== Source texts of formatted documents ==
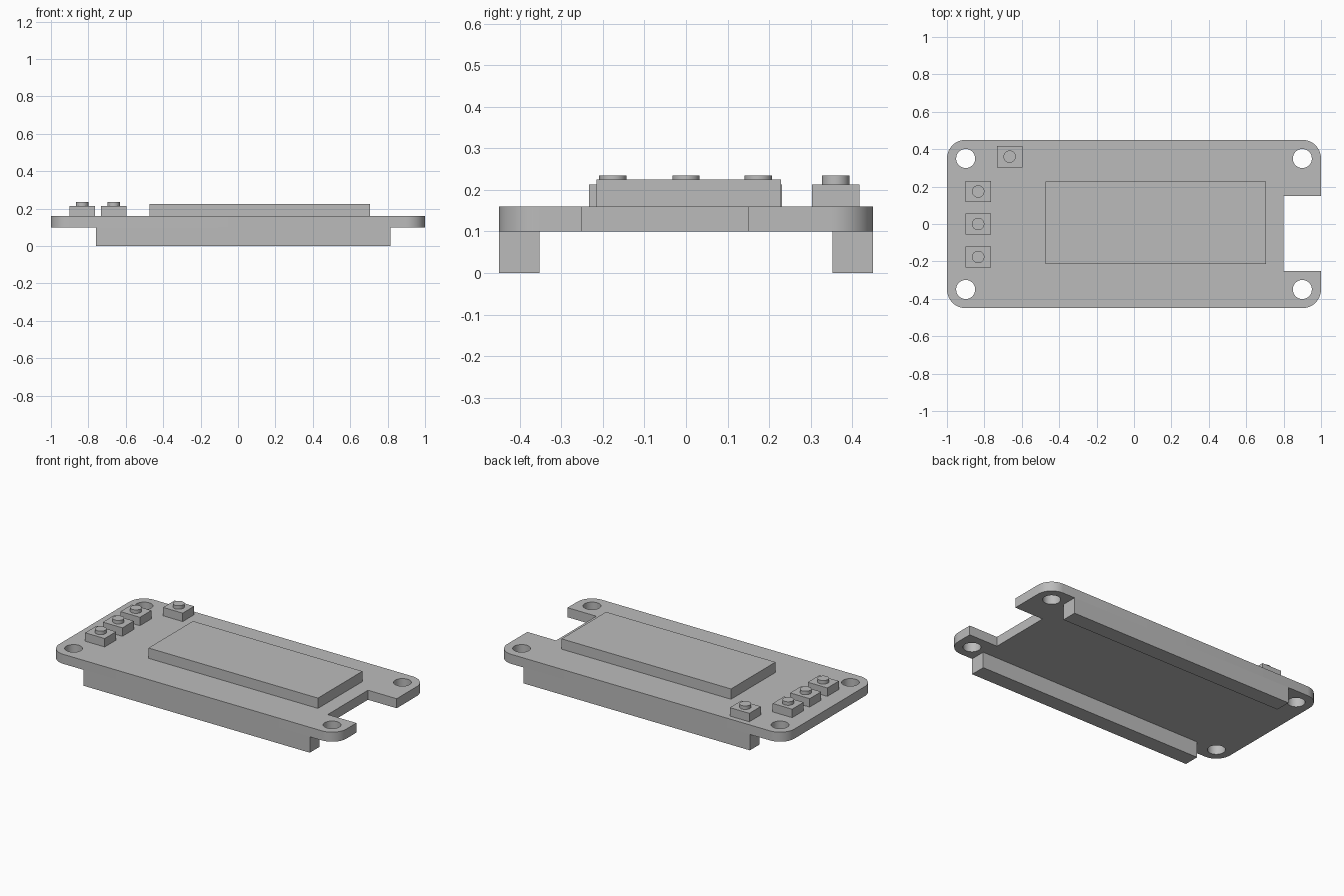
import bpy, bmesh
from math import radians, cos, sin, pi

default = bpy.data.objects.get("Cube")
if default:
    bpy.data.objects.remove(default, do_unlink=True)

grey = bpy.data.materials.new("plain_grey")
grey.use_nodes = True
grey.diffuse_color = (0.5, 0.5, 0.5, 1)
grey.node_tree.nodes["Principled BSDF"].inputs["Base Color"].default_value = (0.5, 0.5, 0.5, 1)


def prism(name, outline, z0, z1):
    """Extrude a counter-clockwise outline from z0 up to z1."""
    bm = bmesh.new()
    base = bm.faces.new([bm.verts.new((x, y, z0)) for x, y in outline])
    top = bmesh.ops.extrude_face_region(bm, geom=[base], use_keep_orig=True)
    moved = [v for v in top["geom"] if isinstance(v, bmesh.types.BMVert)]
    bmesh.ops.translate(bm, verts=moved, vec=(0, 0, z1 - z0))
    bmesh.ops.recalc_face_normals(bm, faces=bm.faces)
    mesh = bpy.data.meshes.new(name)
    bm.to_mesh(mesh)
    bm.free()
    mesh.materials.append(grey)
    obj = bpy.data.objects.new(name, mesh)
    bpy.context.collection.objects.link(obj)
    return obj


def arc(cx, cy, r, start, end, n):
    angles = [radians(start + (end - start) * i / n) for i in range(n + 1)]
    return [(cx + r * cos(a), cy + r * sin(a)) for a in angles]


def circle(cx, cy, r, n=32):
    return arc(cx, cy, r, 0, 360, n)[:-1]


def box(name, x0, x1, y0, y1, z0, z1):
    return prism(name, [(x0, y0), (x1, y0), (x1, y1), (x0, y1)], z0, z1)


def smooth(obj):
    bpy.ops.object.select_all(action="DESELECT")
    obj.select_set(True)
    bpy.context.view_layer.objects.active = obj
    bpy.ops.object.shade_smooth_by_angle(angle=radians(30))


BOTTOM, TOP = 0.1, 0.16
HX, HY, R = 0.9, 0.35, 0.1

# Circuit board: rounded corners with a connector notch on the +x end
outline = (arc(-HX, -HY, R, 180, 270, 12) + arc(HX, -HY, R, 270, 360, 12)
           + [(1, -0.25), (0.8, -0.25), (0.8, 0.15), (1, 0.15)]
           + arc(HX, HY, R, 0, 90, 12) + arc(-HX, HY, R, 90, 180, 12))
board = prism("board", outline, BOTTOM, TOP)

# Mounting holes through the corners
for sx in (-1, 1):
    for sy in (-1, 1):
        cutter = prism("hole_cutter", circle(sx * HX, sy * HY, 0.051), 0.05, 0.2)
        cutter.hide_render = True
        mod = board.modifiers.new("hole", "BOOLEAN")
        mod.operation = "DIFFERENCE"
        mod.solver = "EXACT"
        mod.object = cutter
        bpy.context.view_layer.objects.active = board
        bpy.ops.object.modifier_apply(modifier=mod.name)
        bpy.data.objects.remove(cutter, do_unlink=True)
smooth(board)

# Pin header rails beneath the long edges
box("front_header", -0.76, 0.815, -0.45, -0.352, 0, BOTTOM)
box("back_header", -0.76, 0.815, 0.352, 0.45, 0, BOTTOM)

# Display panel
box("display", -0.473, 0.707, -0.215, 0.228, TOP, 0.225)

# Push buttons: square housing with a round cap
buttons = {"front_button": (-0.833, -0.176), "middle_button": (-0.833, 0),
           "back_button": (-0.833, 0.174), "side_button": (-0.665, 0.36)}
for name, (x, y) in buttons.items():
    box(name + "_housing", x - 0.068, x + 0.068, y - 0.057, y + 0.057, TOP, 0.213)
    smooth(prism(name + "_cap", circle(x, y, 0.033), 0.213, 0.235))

== TO DO ==
Among the lines above, list those that contain the word "data".

== RESPONSE TO THIS EXERCISE ==
default = bpy.data.objects.get("Cube")
    bpy.data.objects.remove(default, do_unlink=True)
grey = bpy.data.materials.new("plain_grey")
    mesh = bpy.data.meshes.new(name)
    obj = bpy.data.objects.new(name, mesh)
        bpy.data.objects.remove(cutter, do_unlink=True)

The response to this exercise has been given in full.